ACTIVITY: Below are records; report how many of their lines contain the word "PITCH", giving only the number.

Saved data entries

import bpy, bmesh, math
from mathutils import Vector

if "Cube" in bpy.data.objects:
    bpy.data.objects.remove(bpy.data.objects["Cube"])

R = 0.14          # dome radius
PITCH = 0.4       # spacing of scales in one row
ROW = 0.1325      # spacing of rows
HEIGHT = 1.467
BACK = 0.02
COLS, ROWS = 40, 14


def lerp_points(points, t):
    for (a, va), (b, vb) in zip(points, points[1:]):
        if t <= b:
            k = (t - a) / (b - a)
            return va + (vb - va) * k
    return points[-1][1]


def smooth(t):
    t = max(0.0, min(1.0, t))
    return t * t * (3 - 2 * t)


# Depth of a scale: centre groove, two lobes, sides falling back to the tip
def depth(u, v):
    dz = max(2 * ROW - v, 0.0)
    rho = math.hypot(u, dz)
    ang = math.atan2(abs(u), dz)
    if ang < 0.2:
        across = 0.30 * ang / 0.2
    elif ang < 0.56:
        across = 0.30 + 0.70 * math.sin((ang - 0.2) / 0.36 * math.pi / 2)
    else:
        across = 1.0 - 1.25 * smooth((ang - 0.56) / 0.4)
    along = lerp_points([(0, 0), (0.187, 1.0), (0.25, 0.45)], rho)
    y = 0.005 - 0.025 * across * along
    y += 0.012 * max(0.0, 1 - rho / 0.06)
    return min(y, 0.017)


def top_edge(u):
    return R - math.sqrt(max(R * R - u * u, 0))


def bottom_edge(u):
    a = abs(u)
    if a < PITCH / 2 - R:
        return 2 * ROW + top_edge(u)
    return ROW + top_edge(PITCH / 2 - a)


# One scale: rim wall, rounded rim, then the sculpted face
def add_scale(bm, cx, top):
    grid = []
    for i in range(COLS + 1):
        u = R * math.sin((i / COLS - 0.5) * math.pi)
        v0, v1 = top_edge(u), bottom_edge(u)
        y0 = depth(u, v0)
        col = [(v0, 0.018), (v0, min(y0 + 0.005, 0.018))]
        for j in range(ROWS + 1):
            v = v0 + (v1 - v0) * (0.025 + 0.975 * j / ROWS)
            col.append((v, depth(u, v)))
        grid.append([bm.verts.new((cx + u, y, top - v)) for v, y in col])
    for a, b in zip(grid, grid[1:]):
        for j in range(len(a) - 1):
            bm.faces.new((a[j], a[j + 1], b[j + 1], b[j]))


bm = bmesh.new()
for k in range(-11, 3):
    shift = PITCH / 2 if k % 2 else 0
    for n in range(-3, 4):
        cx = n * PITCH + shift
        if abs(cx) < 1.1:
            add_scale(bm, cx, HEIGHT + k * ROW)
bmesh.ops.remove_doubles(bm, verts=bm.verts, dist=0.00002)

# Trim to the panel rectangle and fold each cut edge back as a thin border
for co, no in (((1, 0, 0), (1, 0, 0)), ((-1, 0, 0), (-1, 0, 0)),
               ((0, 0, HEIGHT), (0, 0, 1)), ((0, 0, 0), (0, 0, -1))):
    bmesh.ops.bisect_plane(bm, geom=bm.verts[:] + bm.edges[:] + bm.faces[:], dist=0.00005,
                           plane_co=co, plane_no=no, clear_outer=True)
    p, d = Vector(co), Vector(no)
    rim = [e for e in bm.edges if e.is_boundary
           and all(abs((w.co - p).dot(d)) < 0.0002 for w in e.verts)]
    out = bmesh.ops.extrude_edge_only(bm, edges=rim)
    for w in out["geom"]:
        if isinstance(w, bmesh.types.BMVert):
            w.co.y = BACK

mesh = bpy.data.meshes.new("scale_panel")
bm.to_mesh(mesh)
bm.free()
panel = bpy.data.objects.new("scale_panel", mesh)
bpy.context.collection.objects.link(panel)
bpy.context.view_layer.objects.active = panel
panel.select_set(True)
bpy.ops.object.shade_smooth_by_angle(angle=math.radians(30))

SOLUTION: 5